*** EXTRACTED ENTRIES Section Begins ***

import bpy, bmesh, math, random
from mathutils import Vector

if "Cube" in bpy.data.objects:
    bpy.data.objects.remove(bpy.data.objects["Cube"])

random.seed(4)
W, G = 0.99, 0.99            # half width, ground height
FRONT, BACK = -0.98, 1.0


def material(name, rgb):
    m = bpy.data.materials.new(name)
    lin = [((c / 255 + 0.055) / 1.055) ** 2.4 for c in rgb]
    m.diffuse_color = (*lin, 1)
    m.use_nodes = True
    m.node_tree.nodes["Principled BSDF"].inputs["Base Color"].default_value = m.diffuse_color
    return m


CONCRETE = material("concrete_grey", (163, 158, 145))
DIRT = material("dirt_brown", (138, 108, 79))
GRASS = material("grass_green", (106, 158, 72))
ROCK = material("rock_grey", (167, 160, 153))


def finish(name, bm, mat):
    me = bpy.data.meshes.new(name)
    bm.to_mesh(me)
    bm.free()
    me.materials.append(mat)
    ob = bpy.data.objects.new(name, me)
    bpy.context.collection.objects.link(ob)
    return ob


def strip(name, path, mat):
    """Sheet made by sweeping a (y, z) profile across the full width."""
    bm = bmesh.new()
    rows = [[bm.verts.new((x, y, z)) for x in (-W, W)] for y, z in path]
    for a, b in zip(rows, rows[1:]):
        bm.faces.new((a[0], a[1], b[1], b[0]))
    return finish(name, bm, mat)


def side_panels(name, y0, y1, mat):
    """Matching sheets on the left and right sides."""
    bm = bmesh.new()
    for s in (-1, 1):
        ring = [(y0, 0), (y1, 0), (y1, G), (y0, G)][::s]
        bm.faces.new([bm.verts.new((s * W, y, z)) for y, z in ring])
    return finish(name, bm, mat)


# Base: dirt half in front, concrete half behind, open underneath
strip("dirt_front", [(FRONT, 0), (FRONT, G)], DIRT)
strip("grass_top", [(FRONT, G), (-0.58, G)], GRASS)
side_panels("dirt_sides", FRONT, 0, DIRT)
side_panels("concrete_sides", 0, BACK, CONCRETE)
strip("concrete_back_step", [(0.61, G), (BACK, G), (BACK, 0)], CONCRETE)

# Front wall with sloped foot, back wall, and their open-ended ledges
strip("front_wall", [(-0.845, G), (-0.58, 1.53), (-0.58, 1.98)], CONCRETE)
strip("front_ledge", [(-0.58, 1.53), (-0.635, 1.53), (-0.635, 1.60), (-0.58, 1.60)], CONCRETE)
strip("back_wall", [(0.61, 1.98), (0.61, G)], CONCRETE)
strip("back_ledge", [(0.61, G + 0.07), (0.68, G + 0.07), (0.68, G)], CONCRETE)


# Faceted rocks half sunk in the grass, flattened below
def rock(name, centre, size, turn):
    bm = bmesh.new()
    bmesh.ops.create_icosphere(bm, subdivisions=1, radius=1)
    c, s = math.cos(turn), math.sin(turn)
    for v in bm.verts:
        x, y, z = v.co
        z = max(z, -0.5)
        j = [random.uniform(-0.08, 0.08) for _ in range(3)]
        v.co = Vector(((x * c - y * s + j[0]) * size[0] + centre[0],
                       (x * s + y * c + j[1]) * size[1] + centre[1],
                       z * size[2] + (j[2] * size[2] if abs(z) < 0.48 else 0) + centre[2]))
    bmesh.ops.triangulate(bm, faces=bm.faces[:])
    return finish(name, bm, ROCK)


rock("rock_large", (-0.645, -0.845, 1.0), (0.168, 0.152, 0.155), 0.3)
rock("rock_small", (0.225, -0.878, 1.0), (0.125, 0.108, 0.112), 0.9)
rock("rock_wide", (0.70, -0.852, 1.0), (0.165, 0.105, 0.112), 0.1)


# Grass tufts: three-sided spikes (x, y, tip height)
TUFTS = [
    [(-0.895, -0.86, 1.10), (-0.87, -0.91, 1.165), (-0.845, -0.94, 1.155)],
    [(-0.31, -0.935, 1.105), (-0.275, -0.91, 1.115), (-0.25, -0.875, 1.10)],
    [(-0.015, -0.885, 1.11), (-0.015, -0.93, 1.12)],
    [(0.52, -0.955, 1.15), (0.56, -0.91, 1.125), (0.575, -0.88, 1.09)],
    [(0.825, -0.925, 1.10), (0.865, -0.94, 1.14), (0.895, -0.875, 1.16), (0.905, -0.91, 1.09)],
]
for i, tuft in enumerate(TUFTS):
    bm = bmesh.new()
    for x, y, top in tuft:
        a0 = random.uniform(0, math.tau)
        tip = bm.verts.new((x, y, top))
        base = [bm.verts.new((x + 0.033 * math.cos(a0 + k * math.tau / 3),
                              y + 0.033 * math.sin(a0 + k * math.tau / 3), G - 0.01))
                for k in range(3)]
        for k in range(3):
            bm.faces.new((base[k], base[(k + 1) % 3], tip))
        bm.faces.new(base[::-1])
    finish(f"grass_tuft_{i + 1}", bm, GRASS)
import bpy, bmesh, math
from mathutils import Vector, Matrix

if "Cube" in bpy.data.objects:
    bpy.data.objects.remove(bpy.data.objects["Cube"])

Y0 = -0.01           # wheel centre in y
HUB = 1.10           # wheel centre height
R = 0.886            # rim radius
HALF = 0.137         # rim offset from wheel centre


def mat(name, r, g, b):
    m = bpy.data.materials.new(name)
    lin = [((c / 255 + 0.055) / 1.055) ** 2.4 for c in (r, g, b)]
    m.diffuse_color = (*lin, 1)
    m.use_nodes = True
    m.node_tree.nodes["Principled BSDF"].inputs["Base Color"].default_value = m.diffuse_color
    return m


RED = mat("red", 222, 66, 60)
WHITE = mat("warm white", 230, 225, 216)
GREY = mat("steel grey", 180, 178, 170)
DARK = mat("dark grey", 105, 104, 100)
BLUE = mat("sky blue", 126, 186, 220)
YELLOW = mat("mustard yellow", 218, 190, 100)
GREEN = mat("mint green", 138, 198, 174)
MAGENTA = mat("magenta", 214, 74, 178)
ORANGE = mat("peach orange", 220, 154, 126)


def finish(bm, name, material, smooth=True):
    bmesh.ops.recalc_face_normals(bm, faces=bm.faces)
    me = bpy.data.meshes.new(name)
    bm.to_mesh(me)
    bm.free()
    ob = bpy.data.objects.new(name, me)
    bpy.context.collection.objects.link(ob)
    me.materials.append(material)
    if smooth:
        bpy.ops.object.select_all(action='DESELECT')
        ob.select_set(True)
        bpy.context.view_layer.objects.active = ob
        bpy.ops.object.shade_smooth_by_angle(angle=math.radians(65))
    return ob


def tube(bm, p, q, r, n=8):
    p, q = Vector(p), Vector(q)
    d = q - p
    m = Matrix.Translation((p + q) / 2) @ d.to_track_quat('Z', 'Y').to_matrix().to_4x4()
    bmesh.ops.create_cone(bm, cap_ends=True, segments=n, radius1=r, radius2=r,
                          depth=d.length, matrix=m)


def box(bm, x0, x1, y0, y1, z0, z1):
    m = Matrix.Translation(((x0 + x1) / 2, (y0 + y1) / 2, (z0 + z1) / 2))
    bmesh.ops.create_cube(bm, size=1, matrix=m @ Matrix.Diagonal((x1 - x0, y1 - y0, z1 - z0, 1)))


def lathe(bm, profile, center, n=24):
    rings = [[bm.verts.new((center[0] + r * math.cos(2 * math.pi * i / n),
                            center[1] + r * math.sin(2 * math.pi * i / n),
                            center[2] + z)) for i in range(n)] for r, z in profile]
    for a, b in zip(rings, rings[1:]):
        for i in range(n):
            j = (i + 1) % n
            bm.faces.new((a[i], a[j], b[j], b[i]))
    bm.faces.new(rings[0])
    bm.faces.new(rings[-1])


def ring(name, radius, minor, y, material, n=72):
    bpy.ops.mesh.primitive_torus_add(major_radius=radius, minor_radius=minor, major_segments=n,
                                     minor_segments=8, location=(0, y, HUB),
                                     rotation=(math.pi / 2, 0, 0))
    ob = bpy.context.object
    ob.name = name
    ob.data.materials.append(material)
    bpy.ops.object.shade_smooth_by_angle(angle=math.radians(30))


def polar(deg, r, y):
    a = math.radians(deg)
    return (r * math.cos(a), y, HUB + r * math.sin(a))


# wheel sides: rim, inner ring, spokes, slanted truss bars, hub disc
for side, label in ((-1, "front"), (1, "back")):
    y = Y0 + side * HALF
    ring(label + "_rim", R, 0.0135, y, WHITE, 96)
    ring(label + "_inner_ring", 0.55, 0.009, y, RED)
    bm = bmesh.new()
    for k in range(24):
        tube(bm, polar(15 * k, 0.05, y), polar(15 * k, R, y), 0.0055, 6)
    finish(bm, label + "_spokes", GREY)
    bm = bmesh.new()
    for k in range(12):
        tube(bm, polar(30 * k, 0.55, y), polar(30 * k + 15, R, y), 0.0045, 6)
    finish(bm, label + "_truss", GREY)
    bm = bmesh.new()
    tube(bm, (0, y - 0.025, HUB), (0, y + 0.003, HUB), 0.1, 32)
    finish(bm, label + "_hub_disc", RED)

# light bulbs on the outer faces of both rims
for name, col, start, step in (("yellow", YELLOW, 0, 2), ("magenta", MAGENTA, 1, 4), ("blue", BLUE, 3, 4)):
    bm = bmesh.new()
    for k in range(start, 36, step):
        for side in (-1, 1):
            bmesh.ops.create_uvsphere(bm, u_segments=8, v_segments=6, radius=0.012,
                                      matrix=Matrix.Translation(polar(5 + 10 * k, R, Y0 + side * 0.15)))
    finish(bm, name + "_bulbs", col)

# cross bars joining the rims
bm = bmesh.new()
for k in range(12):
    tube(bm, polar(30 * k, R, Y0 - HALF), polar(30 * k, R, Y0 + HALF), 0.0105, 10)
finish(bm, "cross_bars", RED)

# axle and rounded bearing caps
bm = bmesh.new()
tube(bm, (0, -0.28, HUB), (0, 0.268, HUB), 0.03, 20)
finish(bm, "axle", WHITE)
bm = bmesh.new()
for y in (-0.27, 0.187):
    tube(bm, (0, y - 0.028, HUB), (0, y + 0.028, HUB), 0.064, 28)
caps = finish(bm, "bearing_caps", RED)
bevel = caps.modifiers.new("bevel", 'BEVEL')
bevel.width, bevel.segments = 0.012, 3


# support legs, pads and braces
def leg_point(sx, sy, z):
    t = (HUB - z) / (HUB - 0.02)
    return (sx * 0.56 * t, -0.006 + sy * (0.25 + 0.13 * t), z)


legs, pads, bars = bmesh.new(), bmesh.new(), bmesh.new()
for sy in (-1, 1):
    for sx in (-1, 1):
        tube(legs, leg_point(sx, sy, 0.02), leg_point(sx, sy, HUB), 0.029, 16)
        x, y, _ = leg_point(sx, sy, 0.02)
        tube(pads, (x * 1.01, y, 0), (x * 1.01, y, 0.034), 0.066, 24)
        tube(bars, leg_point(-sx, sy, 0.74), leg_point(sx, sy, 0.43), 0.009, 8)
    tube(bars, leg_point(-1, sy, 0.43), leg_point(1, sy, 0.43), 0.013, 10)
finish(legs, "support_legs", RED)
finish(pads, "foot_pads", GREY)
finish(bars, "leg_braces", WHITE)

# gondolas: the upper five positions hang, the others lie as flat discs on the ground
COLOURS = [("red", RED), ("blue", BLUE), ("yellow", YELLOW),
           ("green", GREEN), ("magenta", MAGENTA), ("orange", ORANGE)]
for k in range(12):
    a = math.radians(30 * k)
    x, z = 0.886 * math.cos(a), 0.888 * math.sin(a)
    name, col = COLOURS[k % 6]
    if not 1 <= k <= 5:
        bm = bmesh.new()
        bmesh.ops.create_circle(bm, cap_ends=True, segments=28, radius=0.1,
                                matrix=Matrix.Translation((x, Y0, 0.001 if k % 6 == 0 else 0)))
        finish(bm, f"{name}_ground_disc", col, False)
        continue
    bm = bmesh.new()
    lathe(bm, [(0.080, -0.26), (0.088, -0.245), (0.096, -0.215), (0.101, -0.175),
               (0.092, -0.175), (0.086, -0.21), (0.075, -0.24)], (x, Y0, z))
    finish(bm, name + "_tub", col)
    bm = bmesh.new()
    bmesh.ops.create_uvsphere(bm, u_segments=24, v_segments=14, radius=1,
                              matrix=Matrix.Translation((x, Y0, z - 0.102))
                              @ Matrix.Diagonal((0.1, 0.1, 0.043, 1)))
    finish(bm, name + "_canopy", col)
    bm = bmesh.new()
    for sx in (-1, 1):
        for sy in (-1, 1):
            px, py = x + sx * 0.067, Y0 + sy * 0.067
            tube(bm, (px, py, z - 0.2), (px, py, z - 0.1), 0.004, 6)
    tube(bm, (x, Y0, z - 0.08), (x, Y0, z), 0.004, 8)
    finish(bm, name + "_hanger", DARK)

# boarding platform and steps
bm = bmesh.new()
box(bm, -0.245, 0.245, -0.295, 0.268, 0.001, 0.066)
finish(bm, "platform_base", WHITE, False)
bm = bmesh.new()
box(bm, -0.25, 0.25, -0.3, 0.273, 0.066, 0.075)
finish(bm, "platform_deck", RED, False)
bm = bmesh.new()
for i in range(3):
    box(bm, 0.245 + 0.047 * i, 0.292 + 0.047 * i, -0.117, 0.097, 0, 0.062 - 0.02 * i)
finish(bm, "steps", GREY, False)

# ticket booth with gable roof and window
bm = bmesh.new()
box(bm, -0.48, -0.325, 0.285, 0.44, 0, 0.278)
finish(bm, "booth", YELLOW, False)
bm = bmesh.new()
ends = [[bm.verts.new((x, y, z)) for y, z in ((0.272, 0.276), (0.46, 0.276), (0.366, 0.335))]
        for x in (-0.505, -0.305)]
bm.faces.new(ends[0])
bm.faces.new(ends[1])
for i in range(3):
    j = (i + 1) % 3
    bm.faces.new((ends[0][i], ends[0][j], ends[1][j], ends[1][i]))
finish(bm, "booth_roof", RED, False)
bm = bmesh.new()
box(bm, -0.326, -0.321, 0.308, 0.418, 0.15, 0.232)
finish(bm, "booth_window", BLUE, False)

*** EXTRACTED ENTRIES Section Ends ***

▸ **WORK INSTRUCTION**: Output the lines above between the one holding "0.152, 0.155), 0.3)" and the one holding "in (r, g, b)]", inclusive, with nothing before or after them.

▸ **YOUR SOLUTION**:
rock("rock_large", (-0.645, -0.845, 1.0), (0.168, 0.152, 0.155), 0.3)
rock("rock_small", (0.225, -0.878, 1.0), (0.125, 0.108, 0.112), 0.9)
rock("rock_wide", (0.70, -0.852, 1.0), (0.165, 0.105, 0.112), 0.1)


# Grass tufts: three-sided spikes (x, y, tip height)
TUFTS = [
    [(-0.895, -0.86, 1.10), (-0.87, -0.91, 1.165), (-0.845, -0.94, 1.155)],
    [(-0.31, -0.935, 1.105), (-0.275, -0.91, 1.115), (-0.25, -0.875, 1.10)],
    [(-0.015, -0.885, 1.11), (-0.015, -0.93, 1.12)],
    [(0.52, -0.955, 1.15), (0.56, -0.91, 1.125), (0.575, -0.88, 1.09)],
    [(0.825, -0.925, 1.10), (0.865, -0.94, 1.14), (0.895, -0.875, 1.16), (0.905, -0.91, 1.09)],
]
for i, tuft in enumerate(TUFTS):
    bm = bmesh.new()
    for x, y, top in tuft:
        a0 = random.uniform(0, math.tau)
        tip = bm.verts.new((x, y, top))
        base = [bm.verts.new((x + 0.033 * math.cos(a0 + k * math.tau / 3),
                              y + 0.033 * math.sin(a0 + k * math.tau / 3), G - 0.01))
                for k in range(3)]
        for k in range(3):
            bm.faces.new((base[k], base[(k + 1) % 3], tip))
        bm.faces.new(base[::-1])
    finish(f"grass_tuft_{i + 1}", bm, GRASS)
import bpy, bmesh, math
from mathutils import Vector, Matrix

if "Cube" in bpy.data.objects:
    bpy.data.objects.remove(bpy.data.objects["Cube"])

Y0 = -0.01           # wheel centre in y
HUB = 1.10           # wheel centre height
R = 0.886            # rim radius
HALF = 0.137         # rim offset from wheel centre


def mat(name, r, g, b):
    m = bpy.data.materials.new(name)
    lin = [((c / 255 + 0.055) / 1.055) ** 2.4 for c in (r, g, b)]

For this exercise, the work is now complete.